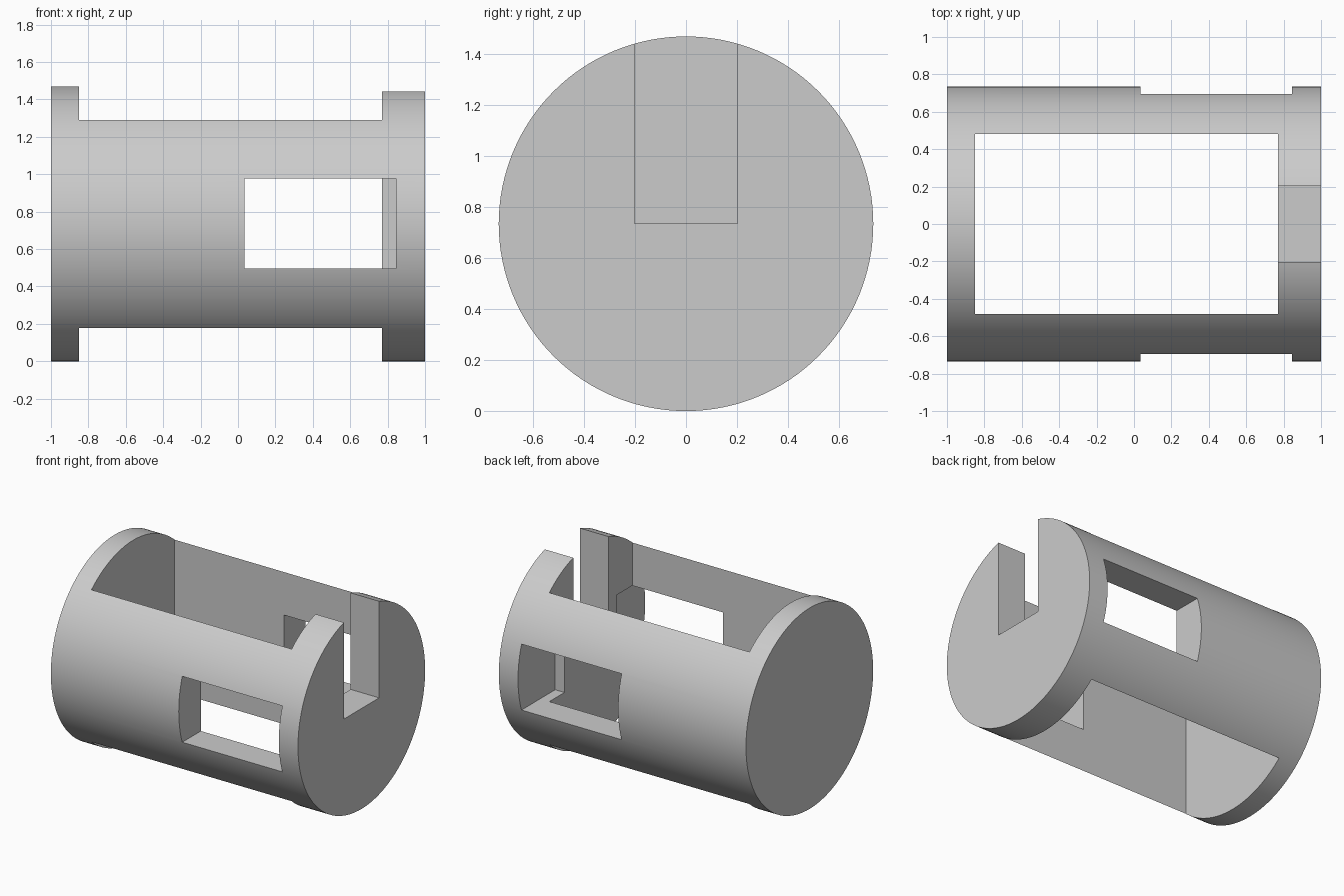
import bpy
import math

if "Cube" in bpy.data.objects:
    bpy.data.objects.remove(bpy.data.objects["Cube"], do_unlink=True)

RADIUS = 0.735

# Plain grey material
grey = bpy.data.materials.new("light_grey")
grey.use_nodes = True
colour = (0.6, 0.6, 0.6, 1)
grey.diffuse_color = colour
grey.node_tree.nodes["Principled BSDF"].inputs["Base Color"].default_value = colour

# Solid cylinder lying along x
bpy.ops.mesh.primitive_cylinder_add(vertices=128, radius=RADIUS, depth=2,
                                    location=(0, 0, RADIUS),
                                    rotation=(0, math.pi / 2, 0))
body = bpy.context.object
body.name = "cylinder_housing"
bpy.ops.object.transform_apply(location=True, rotation=True, scale=True)
body.data.materials.append(grey)


def cut_box(name, low, high):
    """Subtract an axis-aligned box from the housing."""
    centre = [(a + b) / 2 for a, b in zip(low, high)]
    bpy.ops.mesh.primitive_cube_add(size=1, location=centre)
    cutter = bpy.context.object
    cutter.name = name
    cutter.scale = [b - a for a, b in zip(low, high)]
    cutter.hide_render = True
    bpy.ops.object.transform_apply(location=True, rotation=True, scale=True)
    cutter.data.materials.append(grey)
    mod = body.modifiers.new(name, 'BOOLEAN')
    mod.operation = 'DIFFERENCE'
    mod.solver = 'EXACT'
    mod.object = cutter
    bpy.ops.object.select_all(action='DESELECT')
    body.select_set(True)
    bpy.context.view_layer.objects.active = body
    bpy.ops.object.modifier_apply(modifier=name)
    bpy.data.objects.remove(cutter, do_unlink=True)


# Main opening from top to bottom
cut_box("main_opening", (-0.85, -0.48, -1), (0.77, 0.48, 3))

# Side windows, which also bite into the end plate
cut_box("front_window", (0.035, -1, 0.495), (0.845, -0.305, 0.977))
cut_box("back_window", (0.035, 0.305, 0.495), (0.845, 1, 0.977))

# Open slot in the upper half of the end plate
cut_box("end_slot", (0.6, -0.203, RADIUS), (1.2, 0.203, 3))

bpy.ops.object.shade_smooth_by_angle(angle=math.radians(30))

##############################

Assigned task:
Restate the entries above word for word, keeping pictures out of the copy.

Your response:
import bpy
import math

if "Cube" in bpy.data.objects:
    bpy.data.objects.remove(bpy.data.objects["Cube"], do_unlink=True)

RADIUS = 0.735

# Plain grey material
grey = bpy.data.materials.new("light_grey")
grey.use_nodes = True
colour = (0.6, 0.6, 0.6, 1)
grey.diffuse_color = colour
grey.node_tree.nodes["Principled BSDF"].inputs["Base Color"].default_value = colour

# Solid cylinder lying along x
bpy.ops.mesh.primitive_cylinder_add(vertices=128, radius=RADIUS, depth=2,
                                    location=(0, 0, RADIUS),
                                    rotation=(0, math.pi / 2, 0))
body = bpy.context.object
body.name = "cylinder_housing"
bpy.ops.object.transform_apply(location=True, rotation=True, scale=True)
body.data.materials.append(grey)


def cut_box(name, low, high):
    """Subtract an axis-aligned box from the housing."""
    centre = [(a + b) / 2 for a, b in zip(low, high)]
    bpy.ops.mesh.primitive_cube_add(size=1, location=centre)
    cutter = bpy.context.object
    cutter.name = name
    cutter.scale = [b - a for a, b in zip(low, high)]
    cutter.hide_render = True
    bpy.ops.object.transform_apply(location=True, rotation=True, scale=True)
    cutter.data.materials.append(grey)
    mod = body.modifiers.new(name, 'BOOLEAN')
    mod.operation = 'DIFFERENCE'
    mod.solver = 'EXACT'
    mod.object = cutter
    bpy.ops.object.select_all(action='DESELECT')
    body.select_set(True)
    bpy.context.view_layer.objects.active = body
    bpy.ops.object.modifier_apply(modifier=name)
    bpy.data.objects.remove(cutter, do_unlink=True)


# Main opening from top to bottom
cut_box("main_opening", (-0.85, -0.48, -1), (0.77, 0.48, 3))

# Side windows, which also bite into the end plate
cut_box("front_window", (0.035, -1, 0.495), (0.845, -0.305, 0.977))
cut_box("back_window", (0.035, 0.305, 0.495), (0.845, 1, 0.977))

# Open slot in the upper half of the end plate
cut_box("end_slot", (0.6, -0.203, RADIUS), (1.2, 0.203, 3))

bpy.ops.object.shade_smooth_by_angle(angle=math.radians(30))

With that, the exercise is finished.